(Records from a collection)
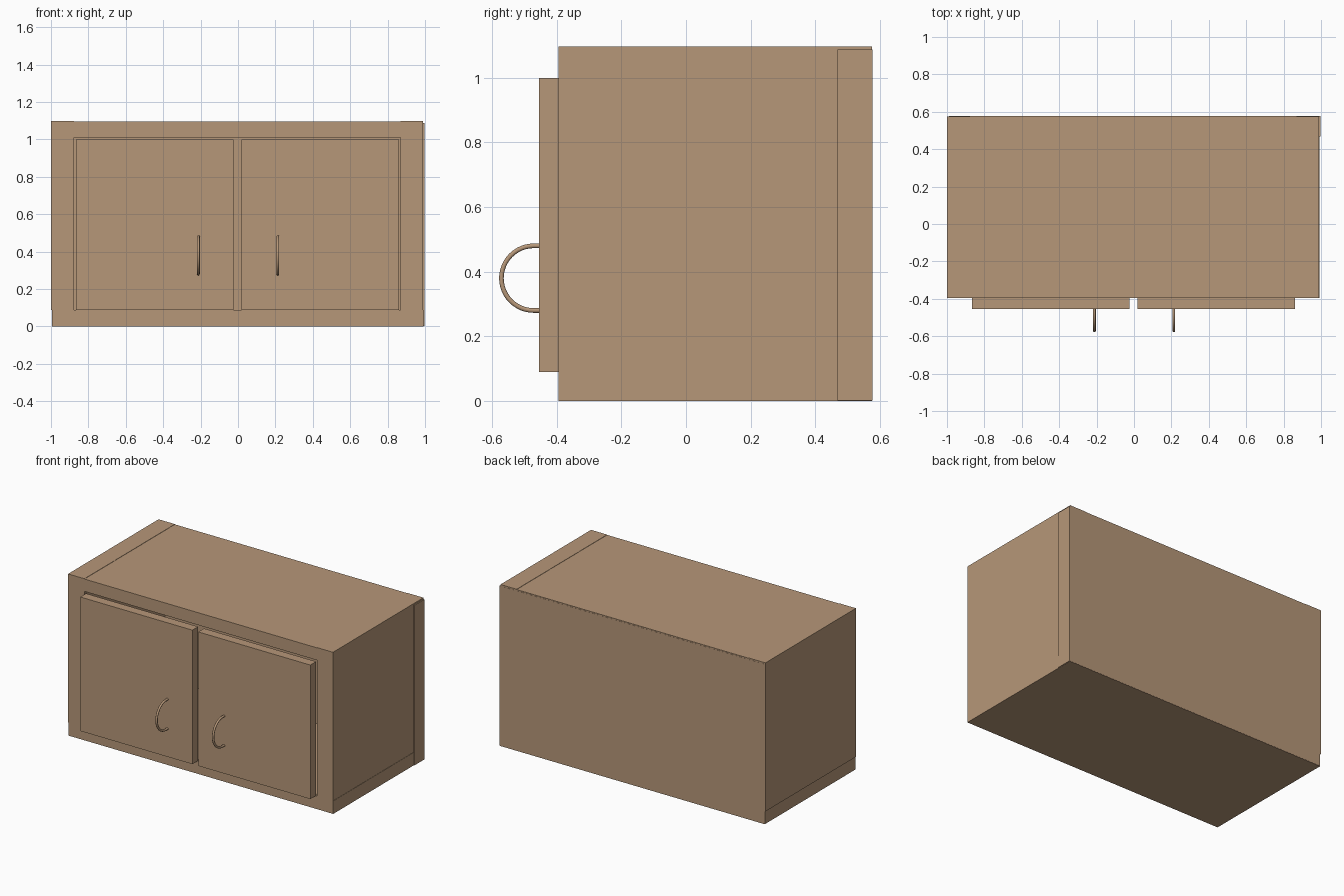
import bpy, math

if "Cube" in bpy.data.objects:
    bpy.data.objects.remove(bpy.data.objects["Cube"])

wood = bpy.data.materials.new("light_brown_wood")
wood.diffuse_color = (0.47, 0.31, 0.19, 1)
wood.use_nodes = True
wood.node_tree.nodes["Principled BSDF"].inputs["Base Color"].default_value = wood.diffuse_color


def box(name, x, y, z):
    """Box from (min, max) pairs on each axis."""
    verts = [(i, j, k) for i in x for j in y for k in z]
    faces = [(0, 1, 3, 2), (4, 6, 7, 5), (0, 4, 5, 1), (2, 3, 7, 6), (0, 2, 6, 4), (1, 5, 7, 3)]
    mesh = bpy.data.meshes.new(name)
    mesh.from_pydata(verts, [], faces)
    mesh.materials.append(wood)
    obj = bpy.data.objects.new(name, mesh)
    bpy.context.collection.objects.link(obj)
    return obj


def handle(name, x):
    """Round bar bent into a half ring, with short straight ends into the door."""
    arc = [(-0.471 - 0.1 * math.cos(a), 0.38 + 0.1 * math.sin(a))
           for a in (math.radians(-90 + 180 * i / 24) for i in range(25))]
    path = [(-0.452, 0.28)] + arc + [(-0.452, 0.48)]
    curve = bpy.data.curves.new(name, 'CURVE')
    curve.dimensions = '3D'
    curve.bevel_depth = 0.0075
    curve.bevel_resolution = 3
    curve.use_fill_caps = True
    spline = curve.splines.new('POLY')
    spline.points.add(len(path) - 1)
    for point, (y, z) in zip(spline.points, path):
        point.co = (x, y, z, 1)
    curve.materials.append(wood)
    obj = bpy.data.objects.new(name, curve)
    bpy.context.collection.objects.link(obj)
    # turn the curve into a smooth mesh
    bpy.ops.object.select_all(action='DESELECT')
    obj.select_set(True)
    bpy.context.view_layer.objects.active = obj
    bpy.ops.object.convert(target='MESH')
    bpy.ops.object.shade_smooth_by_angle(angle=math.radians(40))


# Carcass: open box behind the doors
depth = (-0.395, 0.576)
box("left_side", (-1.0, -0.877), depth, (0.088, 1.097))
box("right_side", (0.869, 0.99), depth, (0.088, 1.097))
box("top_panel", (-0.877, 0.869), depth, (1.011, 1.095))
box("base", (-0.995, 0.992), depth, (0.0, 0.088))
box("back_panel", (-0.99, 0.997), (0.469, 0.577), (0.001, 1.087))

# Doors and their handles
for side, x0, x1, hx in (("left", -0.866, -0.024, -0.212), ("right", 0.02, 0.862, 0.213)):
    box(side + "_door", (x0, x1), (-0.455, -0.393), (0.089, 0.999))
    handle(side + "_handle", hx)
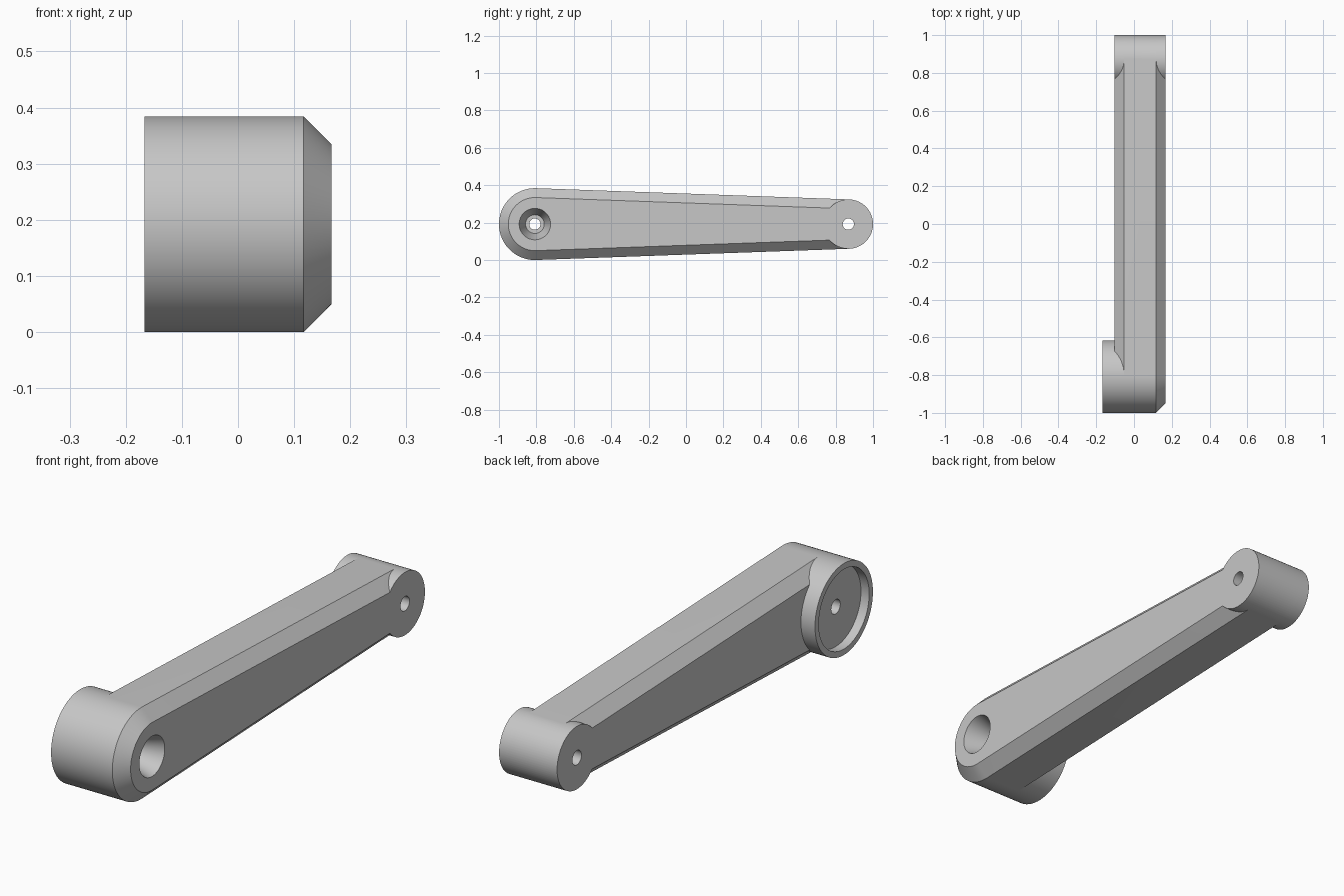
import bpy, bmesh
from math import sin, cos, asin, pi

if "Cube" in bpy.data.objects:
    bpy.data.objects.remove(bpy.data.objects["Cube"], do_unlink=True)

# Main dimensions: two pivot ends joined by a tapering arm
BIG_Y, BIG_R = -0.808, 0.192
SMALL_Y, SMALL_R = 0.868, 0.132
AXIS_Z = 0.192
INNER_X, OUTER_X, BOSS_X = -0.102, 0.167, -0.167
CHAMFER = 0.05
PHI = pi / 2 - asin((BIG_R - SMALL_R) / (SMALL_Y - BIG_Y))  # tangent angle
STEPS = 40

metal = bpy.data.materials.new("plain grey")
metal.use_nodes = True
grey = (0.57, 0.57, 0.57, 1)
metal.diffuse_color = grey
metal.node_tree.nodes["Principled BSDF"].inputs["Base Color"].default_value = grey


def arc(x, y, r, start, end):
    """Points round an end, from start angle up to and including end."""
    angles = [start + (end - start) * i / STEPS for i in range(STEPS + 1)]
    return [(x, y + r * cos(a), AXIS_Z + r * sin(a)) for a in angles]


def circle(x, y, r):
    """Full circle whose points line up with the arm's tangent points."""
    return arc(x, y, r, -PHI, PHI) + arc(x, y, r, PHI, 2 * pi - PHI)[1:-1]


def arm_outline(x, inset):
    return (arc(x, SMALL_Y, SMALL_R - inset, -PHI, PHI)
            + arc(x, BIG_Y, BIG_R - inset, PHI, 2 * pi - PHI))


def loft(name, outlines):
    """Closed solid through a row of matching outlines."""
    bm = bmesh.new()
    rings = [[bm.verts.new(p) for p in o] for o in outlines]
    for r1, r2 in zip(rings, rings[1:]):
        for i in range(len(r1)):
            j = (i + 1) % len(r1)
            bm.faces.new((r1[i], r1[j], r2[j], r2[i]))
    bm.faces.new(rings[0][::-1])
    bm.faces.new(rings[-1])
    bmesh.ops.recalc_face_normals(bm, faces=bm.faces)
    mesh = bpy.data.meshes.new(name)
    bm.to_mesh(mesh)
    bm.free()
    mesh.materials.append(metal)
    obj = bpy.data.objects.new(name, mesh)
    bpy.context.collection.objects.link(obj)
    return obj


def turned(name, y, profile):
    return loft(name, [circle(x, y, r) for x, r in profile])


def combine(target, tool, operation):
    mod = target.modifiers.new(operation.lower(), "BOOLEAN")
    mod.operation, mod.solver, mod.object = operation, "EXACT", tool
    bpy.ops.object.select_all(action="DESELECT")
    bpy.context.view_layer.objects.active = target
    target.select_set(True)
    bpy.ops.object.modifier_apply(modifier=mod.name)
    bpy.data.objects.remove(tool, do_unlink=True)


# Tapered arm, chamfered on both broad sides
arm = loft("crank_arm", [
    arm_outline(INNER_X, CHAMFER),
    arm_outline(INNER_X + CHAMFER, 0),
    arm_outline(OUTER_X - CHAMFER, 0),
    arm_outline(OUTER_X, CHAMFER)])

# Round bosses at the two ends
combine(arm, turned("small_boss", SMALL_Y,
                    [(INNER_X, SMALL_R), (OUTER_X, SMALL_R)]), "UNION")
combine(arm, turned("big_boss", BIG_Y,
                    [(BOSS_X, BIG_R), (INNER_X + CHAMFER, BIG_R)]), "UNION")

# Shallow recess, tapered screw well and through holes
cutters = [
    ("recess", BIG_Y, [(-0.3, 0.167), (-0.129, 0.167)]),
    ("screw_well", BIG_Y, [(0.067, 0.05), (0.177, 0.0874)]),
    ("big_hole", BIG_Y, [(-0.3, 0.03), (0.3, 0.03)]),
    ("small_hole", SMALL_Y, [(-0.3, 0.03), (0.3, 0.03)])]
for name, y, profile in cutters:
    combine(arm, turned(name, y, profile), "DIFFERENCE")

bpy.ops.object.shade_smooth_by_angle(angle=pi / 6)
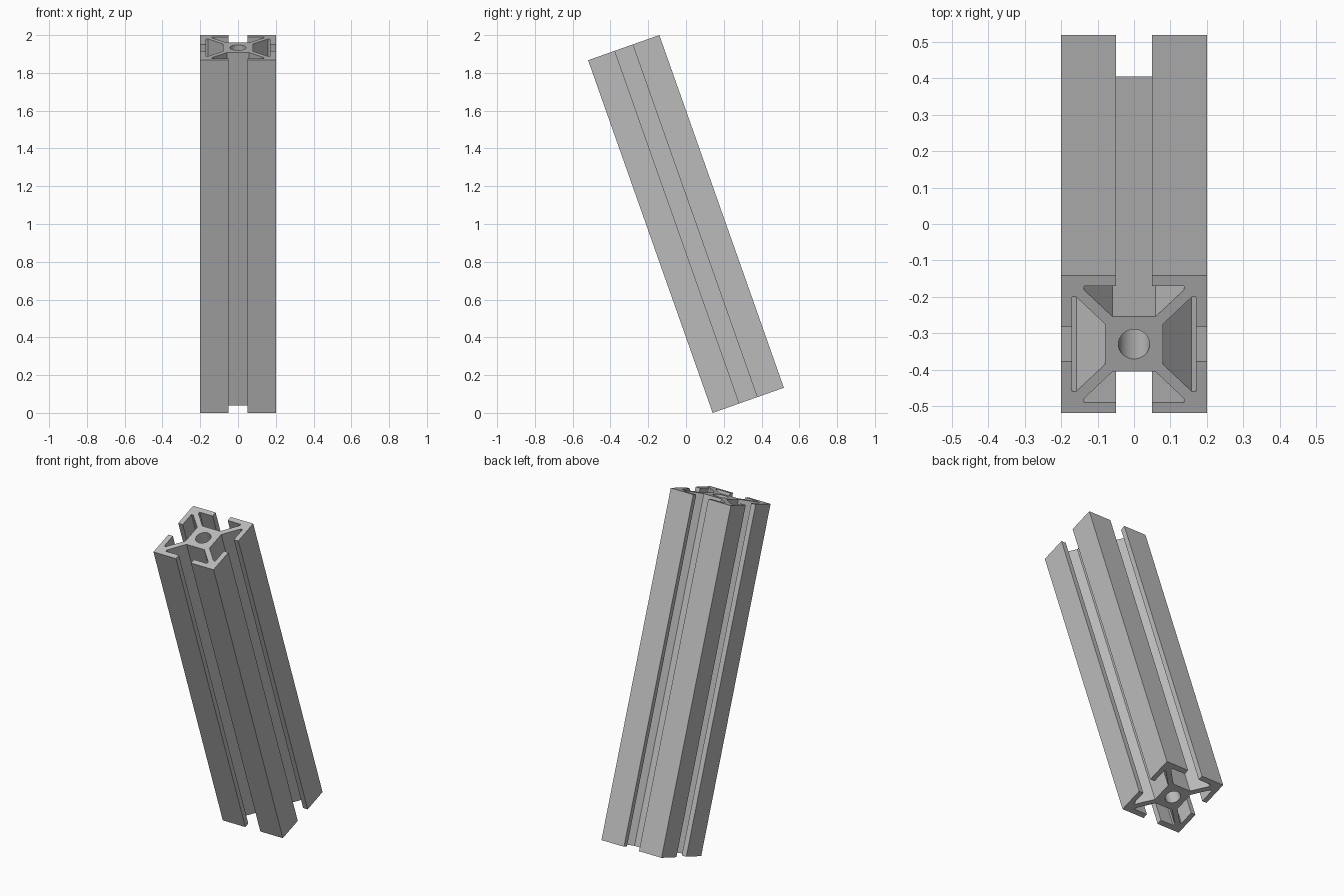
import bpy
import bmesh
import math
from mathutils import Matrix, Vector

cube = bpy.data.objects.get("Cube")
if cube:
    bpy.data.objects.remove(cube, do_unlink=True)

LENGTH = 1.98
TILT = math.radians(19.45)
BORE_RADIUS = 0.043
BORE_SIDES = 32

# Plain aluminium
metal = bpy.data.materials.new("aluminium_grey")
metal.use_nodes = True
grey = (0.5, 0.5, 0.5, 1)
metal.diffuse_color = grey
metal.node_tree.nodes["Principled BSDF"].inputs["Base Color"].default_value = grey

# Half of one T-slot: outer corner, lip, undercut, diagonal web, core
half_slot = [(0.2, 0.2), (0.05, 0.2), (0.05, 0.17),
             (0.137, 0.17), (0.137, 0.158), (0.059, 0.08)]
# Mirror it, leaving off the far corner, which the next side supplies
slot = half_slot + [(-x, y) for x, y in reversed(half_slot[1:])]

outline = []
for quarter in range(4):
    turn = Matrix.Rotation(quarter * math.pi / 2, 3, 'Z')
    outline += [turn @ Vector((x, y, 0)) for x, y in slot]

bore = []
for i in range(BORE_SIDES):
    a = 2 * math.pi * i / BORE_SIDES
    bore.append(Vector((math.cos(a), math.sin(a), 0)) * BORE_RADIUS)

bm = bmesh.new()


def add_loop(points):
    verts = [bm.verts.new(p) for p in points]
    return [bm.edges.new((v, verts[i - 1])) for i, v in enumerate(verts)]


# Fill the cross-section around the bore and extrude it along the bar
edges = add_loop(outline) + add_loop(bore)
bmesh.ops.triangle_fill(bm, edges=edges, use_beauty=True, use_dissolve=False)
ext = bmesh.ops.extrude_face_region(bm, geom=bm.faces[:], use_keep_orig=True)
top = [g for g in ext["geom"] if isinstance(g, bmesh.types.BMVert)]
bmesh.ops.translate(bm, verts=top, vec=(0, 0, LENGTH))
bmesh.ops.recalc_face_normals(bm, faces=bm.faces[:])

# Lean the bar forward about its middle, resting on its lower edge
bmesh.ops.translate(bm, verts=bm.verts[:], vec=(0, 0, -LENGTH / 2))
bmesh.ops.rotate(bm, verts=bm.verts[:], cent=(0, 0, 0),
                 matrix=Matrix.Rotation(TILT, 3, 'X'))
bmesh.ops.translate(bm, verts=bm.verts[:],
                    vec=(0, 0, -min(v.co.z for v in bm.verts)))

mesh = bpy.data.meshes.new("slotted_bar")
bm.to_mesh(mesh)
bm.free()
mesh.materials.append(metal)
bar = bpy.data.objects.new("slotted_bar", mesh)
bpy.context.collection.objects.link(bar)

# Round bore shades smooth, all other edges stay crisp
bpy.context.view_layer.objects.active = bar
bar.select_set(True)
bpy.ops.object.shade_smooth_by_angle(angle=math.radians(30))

# [The problem]
Whenever the string "faces" turns up in a line above, copy that line out.

# [Answer section]
    faces = [(0, 1, 3, 2), (4, 6, 7, 5), (0, 4, 5, 1), (2, 3, 7, 6), (0, 2, 6, 4), (1, 5, 7, 3)]
    mesh.from_pydata(verts, [], faces)
            bm.faces.new((r1[i], r1[j], r2[j], r2[i]))
    bm.faces.new(rings[0][::-1])
    bm.faces.new(rings[-1])
    bmesh.ops.recalc_face_normals(bm, faces=bm.faces)
ext = bmesh.ops.extrude_face_region(bm, geom=bm.faces[:], use_keep_orig=True)
bmesh.ops.recalc_face_normals(bm, faces=bm.faces[:])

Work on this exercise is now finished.